For this exercise, copy each line of the records that contains the word "faces".

[Stored data]
++++

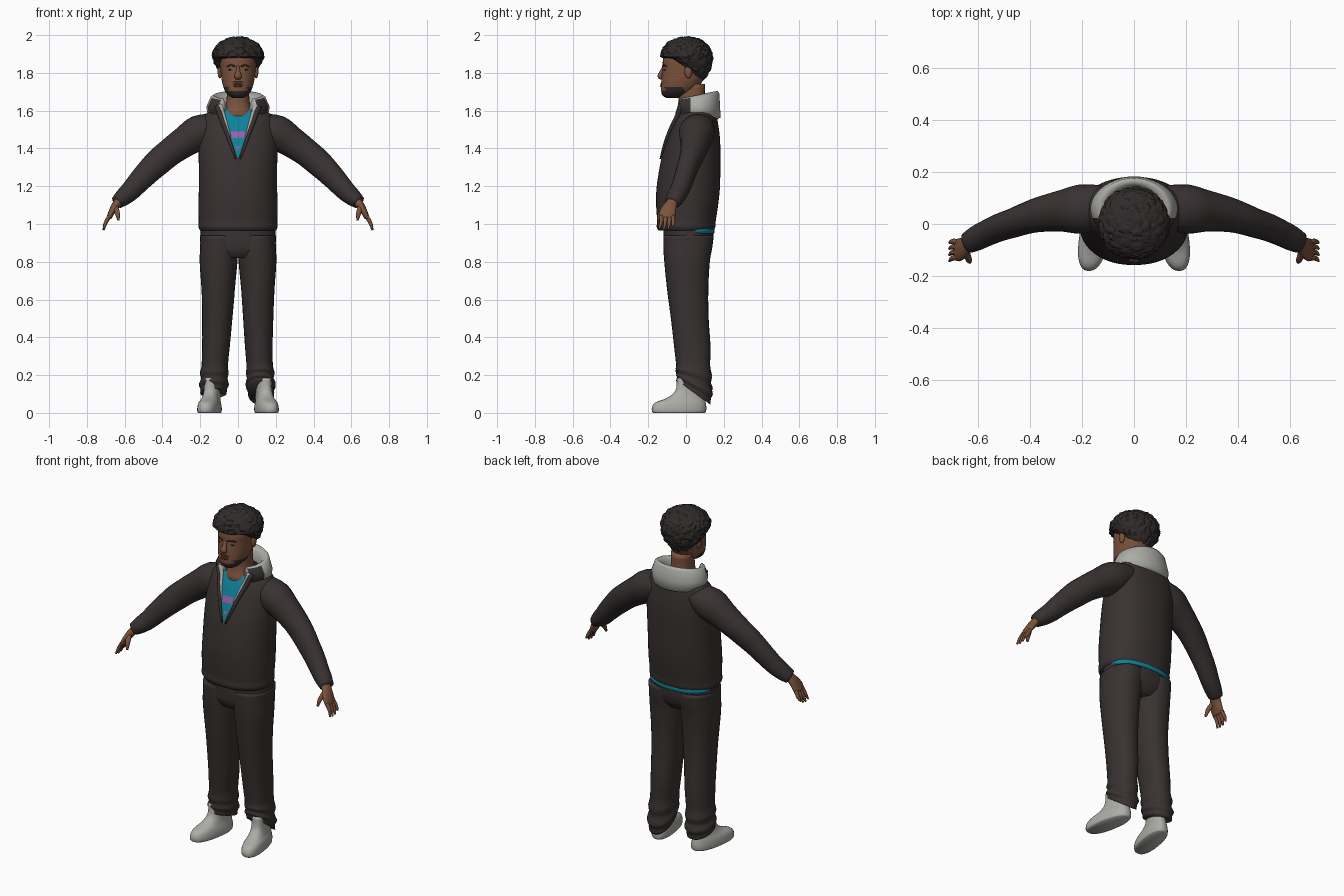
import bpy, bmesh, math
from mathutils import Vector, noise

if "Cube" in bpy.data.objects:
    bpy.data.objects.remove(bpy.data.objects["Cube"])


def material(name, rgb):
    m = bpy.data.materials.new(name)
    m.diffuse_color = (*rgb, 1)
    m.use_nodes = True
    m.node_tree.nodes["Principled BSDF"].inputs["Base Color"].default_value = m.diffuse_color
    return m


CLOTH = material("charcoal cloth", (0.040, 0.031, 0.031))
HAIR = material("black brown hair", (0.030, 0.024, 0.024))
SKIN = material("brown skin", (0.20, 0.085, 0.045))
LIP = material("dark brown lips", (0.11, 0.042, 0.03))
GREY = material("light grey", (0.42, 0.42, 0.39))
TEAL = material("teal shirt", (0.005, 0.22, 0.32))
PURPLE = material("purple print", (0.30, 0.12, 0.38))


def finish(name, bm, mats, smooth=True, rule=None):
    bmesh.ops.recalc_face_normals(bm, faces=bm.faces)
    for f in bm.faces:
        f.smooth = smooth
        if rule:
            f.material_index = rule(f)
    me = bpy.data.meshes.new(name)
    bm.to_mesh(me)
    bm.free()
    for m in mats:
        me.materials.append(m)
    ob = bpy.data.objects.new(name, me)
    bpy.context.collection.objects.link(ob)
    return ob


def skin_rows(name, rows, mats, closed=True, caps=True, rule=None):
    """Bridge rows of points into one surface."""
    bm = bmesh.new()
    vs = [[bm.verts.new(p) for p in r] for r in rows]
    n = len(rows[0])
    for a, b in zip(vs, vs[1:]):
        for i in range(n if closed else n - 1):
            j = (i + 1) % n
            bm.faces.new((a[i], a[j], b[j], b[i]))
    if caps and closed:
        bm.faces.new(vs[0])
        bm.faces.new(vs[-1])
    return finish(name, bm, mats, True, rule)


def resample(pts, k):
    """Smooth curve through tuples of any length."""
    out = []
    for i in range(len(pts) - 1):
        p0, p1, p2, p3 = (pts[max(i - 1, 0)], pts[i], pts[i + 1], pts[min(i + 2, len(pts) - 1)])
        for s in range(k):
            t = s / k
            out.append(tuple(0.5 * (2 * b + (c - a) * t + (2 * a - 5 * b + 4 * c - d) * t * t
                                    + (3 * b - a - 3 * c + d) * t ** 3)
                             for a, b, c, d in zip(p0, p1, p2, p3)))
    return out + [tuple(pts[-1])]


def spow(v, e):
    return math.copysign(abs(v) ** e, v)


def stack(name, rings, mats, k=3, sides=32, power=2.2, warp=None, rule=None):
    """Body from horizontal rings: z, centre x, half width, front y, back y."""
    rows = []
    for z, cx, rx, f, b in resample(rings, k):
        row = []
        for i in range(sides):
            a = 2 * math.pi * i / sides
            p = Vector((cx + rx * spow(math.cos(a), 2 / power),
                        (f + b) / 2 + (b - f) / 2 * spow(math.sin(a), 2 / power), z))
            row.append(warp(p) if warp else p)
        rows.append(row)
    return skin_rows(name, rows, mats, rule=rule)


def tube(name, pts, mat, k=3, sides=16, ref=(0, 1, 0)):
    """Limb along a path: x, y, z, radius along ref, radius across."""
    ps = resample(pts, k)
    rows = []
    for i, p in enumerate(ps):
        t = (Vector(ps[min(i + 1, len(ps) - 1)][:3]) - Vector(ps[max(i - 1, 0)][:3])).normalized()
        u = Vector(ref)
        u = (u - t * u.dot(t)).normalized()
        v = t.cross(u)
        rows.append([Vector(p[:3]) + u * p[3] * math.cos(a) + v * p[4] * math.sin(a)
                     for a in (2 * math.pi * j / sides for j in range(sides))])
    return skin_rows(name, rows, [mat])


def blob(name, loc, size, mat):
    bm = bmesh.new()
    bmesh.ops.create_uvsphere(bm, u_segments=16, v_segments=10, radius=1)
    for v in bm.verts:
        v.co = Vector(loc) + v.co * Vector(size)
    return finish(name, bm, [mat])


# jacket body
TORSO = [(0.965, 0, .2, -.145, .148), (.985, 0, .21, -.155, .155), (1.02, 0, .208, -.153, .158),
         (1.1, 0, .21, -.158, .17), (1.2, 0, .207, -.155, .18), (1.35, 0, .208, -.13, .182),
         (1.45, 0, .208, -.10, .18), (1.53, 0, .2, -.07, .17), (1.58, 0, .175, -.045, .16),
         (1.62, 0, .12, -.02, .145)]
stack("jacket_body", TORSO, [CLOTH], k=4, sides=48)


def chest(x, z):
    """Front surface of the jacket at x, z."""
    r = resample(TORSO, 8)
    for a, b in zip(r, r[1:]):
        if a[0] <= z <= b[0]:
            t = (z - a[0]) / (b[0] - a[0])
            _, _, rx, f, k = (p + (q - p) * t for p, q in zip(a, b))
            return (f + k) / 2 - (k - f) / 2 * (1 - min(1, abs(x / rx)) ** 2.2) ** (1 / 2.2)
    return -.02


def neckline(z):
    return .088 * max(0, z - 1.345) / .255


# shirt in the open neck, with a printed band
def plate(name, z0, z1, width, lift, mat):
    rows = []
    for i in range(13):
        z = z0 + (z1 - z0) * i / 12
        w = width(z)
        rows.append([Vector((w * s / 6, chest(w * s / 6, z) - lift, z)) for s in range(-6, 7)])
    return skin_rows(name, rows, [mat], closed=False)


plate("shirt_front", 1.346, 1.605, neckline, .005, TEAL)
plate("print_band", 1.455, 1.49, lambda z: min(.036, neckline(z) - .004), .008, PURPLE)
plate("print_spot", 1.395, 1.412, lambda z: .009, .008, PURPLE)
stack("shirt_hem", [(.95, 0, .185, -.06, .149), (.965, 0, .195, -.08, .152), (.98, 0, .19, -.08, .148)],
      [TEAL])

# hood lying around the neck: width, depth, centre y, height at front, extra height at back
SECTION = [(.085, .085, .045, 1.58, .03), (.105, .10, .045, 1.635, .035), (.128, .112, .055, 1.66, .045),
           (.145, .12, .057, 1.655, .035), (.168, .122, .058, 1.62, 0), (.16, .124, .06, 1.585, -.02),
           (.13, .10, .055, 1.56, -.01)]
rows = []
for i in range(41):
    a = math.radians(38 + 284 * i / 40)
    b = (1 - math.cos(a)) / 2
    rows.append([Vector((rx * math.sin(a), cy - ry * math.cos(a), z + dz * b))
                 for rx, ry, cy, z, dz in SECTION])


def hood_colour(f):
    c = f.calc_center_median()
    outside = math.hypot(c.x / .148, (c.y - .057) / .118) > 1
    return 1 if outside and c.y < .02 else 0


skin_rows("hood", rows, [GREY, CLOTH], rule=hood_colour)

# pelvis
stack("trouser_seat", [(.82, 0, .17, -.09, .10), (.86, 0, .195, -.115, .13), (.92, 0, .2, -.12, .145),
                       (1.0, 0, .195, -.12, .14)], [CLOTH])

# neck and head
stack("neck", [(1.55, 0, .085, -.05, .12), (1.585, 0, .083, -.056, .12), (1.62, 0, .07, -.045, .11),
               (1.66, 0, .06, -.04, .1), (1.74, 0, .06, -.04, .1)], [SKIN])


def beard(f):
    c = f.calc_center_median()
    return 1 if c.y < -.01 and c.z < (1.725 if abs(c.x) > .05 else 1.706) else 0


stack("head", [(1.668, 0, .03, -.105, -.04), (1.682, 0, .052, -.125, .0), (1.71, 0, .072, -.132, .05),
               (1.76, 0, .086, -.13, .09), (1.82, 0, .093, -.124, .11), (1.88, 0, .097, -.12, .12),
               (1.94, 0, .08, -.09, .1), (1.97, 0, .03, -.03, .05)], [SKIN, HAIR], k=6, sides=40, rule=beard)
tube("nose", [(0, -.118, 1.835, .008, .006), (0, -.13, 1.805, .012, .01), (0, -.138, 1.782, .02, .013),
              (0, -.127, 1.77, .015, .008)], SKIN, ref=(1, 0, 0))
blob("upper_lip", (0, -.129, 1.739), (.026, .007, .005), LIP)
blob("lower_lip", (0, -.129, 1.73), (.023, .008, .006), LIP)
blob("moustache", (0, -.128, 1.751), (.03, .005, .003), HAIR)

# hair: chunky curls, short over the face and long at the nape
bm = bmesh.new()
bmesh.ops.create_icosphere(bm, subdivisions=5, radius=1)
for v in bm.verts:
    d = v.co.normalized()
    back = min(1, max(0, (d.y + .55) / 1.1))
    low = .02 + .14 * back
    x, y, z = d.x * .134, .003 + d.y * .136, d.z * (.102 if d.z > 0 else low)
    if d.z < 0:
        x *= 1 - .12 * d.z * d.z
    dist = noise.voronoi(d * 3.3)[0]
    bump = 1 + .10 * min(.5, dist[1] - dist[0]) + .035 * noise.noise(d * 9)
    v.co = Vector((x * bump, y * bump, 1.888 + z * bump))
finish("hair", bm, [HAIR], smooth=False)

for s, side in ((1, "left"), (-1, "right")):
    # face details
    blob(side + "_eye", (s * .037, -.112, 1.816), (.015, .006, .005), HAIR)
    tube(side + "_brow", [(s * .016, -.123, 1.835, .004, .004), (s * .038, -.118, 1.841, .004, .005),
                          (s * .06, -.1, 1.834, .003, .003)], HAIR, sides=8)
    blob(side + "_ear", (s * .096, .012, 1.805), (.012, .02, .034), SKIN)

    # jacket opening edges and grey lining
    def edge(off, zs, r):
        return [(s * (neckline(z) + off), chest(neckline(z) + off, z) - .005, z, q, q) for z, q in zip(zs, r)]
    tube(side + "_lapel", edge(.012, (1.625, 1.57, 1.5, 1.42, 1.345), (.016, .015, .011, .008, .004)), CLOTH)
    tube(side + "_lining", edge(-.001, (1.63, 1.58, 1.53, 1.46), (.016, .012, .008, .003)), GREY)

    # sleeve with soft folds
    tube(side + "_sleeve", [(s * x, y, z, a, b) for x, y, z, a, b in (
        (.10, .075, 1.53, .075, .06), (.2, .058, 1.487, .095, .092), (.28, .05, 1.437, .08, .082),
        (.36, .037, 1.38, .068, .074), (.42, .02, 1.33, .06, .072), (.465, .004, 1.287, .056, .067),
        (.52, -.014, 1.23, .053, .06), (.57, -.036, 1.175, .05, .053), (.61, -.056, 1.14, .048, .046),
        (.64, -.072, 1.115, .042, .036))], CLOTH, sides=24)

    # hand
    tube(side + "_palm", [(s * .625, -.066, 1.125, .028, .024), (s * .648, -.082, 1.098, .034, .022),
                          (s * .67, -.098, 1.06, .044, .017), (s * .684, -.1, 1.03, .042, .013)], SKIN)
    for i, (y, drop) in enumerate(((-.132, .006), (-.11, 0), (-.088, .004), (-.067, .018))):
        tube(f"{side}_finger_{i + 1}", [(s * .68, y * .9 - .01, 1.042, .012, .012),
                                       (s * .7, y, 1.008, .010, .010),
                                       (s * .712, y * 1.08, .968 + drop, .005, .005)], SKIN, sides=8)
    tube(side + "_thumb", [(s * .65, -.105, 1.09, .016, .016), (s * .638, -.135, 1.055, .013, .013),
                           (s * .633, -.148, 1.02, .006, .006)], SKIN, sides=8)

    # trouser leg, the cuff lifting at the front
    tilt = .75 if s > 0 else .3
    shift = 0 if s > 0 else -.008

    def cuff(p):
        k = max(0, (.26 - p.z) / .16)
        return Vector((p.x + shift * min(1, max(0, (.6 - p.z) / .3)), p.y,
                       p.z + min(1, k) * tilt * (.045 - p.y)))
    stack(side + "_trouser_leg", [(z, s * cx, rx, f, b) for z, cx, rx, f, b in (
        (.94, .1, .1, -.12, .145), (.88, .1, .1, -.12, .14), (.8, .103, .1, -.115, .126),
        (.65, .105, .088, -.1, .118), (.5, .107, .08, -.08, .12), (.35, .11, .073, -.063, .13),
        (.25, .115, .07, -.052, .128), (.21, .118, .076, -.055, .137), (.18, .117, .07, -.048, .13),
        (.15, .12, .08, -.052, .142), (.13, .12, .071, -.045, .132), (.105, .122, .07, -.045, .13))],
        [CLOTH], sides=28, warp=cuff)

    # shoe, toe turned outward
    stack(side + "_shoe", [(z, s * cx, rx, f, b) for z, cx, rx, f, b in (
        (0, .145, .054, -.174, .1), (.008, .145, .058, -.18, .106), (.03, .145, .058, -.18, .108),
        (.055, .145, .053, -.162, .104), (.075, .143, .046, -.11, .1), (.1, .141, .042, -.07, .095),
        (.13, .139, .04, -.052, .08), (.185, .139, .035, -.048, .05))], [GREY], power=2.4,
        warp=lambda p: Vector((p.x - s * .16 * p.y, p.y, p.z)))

++++

Response:
    bmesh.ops.recalc_face_normals(bm, faces=bm.faces)
    for f in bm.faces:
            bm.faces.new((a[i], a[j], b[j], b[i]))
        bm.faces.new(vs[0])
        bm.faces.new(vs[-1])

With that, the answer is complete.